* **THE TASK**: Using the entries below, write out the line with "TOP_Z = 0.792", the line with "# End panel: apron, lower rail and slats", and every line in between, exactly as each is written.

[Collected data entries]
═══

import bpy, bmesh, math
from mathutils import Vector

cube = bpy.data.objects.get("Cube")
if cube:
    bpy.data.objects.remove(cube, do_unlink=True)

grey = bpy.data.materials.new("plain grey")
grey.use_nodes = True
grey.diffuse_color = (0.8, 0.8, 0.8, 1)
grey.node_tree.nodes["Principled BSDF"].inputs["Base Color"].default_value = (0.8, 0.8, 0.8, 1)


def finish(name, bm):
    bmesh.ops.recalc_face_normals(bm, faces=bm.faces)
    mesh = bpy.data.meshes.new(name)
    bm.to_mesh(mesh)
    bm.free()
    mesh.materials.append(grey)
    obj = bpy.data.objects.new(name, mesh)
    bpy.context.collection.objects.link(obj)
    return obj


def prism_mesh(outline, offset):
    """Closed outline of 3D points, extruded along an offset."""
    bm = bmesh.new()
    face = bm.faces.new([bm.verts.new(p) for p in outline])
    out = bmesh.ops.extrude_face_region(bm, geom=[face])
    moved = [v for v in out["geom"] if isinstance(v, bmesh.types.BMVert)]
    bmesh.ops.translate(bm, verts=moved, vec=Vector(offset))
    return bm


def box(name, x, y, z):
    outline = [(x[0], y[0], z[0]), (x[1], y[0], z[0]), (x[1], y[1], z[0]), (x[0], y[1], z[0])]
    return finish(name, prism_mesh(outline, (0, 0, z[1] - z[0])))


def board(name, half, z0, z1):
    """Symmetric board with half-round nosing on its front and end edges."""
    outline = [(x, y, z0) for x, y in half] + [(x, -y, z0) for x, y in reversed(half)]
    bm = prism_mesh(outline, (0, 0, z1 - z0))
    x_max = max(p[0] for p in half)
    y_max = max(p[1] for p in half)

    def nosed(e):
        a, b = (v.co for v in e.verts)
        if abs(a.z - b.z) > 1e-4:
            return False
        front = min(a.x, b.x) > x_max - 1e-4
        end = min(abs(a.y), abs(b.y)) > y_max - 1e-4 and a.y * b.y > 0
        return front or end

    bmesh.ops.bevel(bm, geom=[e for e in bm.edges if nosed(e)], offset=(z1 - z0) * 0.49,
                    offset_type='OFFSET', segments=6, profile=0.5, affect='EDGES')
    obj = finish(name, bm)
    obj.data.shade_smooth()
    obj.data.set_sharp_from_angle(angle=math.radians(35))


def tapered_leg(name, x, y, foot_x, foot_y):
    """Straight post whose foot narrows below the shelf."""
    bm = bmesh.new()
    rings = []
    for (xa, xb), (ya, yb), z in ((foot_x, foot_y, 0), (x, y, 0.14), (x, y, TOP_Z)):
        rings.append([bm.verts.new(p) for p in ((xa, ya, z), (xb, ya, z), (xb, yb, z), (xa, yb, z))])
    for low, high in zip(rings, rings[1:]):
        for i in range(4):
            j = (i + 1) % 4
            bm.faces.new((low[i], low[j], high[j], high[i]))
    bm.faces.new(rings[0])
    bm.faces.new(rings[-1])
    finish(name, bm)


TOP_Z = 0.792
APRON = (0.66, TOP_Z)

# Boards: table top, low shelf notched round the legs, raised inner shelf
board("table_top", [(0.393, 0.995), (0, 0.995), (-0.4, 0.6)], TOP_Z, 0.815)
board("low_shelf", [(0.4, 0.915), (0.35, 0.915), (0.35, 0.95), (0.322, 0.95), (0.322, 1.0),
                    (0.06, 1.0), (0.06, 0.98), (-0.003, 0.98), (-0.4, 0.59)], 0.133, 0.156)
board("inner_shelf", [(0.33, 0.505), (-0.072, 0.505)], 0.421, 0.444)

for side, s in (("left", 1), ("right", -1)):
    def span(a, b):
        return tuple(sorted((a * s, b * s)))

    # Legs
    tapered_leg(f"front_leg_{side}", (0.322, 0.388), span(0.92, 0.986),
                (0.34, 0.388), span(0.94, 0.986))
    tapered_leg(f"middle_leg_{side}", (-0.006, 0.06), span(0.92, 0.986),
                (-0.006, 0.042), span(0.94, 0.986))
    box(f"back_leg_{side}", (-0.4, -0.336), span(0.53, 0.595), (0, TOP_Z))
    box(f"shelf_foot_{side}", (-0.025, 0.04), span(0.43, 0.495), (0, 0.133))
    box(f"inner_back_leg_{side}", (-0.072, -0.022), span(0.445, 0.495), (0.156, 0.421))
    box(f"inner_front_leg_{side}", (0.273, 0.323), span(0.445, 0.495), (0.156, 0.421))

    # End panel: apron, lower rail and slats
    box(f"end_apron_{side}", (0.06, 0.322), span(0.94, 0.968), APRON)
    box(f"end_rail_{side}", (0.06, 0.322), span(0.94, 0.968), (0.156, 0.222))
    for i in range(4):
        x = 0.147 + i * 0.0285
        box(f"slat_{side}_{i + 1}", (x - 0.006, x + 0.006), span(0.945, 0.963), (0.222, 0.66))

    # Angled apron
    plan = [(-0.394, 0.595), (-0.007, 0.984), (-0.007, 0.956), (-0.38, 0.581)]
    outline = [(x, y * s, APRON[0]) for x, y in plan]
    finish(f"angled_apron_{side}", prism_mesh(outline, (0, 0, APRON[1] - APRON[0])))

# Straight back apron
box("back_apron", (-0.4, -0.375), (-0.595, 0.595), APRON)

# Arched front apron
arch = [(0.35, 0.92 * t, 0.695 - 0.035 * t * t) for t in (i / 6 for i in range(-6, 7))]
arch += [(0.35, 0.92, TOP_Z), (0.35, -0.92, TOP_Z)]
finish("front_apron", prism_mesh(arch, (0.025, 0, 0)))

═══

* **ANSWER TO THIS PROBLEM**:
TOP_Z = 0.792
APRON = (0.66, TOP_Z)

# Boards: table top, low shelf notched round the legs, raised inner shelf
board("table_top", [(0.393, 0.995), (0, 0.995), (-0.4, 0.6)], TOP_Z, 0.815)
board("low_shelf", [(0.4, 0.915), (0.35, 0.915), (0.35, 0.95), (0.322, 0.95), (0.322, 1.0),
                    (0.06, 1.0), (0.06, 0.98), (-0.003, 0.98), (-0.4, 0.59)], 0.133, 0.156)
board("inner_shelf", [(0.33, 0.505), (-0.072, 0.505)], 0.421, 0.444)

for side, s in (("left", 1), ("right", -1)):
    def span(a, b):
        return tuple(sorted((a * s, b * s)))

    # Legs
    tapered_leg(f"front_leg_{side}", (0.322, 0.388), span(0.92, 0.986),
                (0.34, 0.388), span(0.94, 0.986))
    tapered_leg(f"middle_leg_{side}", (-0.006, 0.06), span(0.92, 0.986),
                (-0.006, 0.042), span(0.94, 0.986))
    box(f"back_leg_{side}", (-0.4, -0.336), span(0.53, 0.595), (0, TOP_Z))
    box(f"shelf_foot_{side}", (-0.025, 0.04), span(0.43, 0.495), (0, 0.133))
    box(f"inner_back_leg_{side}", (-0.072, -0.022), span(0.445, 0.495), (0.156, 0.421))
    box(f"inner_front_leg_{side}", (0.273, 0.323), span(0.445, 0.495), (0.156, 0.421))

    # End panel: apron, lower rail and slats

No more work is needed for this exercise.